    I would be in college in 2019 (currently I'm in standard 11). I'm greatly interested in Quantum mechanics, QFT, QCD and Quantum Geometerodynamics. Of these, I want to do an internship on the first, because I don't think I'll be able to touch the others till the 2nd year in college.

    I'm living in Kolkata, and I intend to do an internship in India. Nevertheless, prerequisites should be same across good universities in the world.

    I want to keep myself prepared to the greatest level possible so that I can apply for internship as soon as my summer holidays start.

    What are the basic necessities that I must have in order to do an internship in QM? The topic may be anything on QM. What should be the minimum level of knowledge that I should have before I can apply for an internship?

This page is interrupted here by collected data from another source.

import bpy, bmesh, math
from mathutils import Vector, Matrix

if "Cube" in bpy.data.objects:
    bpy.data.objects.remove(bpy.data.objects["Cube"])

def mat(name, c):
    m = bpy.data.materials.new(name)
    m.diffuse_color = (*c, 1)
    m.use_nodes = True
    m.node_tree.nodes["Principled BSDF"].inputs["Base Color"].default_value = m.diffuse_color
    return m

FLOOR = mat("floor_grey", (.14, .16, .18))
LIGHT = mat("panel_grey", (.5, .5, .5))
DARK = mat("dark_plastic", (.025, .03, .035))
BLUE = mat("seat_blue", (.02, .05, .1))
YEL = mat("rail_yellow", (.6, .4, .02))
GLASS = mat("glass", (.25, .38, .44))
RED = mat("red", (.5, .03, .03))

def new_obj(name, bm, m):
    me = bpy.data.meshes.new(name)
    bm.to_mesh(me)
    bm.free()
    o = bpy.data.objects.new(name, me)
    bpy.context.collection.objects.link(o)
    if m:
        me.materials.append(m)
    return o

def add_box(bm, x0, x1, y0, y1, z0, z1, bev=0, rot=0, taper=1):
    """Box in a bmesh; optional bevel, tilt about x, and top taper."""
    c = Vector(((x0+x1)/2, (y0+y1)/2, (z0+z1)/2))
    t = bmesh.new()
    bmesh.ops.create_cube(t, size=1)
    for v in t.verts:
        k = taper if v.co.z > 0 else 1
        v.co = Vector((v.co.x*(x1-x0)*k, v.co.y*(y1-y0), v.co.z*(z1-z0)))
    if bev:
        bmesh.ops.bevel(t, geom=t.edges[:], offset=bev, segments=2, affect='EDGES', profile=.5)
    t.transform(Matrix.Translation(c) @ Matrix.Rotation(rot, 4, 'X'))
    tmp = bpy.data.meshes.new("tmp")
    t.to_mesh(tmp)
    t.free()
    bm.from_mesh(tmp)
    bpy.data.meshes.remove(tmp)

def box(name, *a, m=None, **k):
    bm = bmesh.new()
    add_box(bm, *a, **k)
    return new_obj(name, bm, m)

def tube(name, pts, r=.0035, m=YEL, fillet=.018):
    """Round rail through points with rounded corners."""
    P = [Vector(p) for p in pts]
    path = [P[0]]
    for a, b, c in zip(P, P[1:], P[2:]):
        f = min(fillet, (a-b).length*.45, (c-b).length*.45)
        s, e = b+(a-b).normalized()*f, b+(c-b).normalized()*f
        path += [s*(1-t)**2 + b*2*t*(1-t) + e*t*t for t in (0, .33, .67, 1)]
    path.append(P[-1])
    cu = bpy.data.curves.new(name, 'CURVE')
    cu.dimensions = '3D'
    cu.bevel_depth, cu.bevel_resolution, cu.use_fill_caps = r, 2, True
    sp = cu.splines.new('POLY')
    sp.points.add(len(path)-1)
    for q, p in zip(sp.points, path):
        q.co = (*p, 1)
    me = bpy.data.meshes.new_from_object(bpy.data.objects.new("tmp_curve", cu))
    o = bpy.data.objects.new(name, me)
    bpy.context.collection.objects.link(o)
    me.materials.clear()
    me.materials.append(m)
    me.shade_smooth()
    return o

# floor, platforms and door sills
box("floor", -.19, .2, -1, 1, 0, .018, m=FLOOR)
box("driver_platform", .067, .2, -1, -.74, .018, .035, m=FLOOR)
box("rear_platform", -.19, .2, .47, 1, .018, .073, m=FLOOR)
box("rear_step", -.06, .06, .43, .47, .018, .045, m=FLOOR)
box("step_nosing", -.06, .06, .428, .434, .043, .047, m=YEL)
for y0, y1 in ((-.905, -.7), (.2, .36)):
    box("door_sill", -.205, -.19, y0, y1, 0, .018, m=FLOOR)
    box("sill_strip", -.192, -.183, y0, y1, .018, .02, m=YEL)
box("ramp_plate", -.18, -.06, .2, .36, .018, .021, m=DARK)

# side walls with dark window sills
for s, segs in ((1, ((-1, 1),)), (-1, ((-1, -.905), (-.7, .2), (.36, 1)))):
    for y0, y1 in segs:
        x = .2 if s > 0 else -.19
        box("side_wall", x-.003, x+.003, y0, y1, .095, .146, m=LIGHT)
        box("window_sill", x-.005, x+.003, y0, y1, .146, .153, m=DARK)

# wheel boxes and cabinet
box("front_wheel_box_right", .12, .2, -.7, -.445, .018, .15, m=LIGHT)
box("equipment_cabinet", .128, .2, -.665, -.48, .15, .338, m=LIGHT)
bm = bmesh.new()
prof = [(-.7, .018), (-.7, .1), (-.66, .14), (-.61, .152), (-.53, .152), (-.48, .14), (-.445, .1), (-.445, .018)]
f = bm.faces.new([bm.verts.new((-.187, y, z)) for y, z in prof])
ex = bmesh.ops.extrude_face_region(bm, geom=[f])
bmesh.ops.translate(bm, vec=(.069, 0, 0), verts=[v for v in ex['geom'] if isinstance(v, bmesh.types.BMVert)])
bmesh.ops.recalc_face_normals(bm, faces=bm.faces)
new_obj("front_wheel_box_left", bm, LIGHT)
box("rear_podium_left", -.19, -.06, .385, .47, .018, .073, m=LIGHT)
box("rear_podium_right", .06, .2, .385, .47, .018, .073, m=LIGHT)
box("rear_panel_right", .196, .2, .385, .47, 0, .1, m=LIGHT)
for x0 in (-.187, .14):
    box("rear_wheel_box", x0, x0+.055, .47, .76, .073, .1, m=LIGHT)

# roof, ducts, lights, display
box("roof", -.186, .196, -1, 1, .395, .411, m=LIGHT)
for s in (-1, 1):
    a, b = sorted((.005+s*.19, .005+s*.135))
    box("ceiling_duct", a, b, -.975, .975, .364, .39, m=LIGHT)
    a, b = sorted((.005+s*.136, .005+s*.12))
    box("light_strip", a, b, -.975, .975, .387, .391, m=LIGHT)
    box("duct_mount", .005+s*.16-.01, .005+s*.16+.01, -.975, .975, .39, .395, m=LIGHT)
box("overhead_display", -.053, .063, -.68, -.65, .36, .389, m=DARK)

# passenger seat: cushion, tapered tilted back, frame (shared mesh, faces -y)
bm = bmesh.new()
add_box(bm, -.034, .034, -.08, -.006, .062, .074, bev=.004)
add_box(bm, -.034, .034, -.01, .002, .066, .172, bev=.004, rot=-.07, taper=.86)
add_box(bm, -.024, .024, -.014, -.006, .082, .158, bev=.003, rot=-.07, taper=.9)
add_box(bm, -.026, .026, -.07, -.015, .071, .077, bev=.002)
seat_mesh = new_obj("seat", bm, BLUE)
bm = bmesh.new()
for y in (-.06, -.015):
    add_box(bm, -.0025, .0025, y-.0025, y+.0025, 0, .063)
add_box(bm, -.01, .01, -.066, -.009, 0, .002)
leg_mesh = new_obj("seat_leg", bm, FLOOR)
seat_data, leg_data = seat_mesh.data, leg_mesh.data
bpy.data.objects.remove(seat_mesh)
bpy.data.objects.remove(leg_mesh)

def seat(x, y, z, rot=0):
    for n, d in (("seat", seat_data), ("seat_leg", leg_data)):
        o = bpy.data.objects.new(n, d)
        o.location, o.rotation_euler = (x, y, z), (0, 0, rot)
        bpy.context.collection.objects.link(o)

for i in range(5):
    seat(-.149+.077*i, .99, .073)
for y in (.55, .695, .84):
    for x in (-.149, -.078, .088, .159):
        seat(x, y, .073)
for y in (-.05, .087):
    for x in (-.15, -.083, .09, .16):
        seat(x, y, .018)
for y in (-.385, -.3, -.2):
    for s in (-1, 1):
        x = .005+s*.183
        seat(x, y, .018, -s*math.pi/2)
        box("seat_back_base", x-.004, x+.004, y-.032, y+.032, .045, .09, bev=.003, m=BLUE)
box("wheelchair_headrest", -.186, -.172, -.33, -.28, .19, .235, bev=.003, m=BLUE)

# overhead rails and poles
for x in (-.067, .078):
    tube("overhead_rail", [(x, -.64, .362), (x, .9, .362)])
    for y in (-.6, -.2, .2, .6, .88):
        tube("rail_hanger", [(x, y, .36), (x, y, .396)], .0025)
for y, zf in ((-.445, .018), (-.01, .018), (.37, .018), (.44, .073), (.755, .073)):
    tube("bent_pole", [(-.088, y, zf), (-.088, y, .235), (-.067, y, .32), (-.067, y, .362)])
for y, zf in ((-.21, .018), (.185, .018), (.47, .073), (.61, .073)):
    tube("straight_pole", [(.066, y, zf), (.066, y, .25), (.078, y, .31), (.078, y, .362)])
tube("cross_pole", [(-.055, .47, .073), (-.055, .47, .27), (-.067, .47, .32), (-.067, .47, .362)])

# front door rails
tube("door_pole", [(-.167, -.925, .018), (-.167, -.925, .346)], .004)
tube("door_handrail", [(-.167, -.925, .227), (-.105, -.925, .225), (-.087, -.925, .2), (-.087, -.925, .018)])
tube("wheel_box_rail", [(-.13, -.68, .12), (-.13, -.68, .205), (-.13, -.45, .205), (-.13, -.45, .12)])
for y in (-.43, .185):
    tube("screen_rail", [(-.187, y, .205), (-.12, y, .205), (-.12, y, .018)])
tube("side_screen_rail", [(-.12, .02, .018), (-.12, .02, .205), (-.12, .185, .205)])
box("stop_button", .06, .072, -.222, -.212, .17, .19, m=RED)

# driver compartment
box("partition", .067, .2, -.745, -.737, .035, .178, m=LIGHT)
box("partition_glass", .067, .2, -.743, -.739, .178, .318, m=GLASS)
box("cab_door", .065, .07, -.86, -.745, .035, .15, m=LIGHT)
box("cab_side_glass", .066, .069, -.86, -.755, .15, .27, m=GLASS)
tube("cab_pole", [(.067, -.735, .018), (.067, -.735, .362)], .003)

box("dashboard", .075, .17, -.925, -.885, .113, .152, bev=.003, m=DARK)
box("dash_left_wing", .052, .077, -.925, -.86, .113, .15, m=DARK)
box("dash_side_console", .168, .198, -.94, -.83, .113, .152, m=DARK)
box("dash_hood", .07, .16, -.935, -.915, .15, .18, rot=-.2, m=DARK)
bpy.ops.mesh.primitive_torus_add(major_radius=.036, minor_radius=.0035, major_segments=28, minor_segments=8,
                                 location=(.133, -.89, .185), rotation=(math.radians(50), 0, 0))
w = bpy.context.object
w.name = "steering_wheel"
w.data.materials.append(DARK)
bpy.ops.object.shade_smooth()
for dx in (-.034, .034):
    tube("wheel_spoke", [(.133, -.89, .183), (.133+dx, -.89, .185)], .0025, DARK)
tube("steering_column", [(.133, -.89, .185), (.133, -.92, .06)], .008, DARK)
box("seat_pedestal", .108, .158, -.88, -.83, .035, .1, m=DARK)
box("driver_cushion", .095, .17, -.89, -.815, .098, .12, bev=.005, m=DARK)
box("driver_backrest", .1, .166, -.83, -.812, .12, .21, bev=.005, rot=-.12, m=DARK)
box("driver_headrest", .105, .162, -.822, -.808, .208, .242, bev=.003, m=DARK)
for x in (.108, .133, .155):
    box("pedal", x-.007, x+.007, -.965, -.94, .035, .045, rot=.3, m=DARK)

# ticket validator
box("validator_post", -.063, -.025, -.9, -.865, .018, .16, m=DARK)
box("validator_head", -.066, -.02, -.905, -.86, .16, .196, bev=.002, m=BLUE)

    I'm seeing many of my seniors suffer while doing internships because they were not aware of the prerequisites, and they are taking much longer than usual to finish the internship. I don't want that happening to me. Hence I want to be prepared as far as possible.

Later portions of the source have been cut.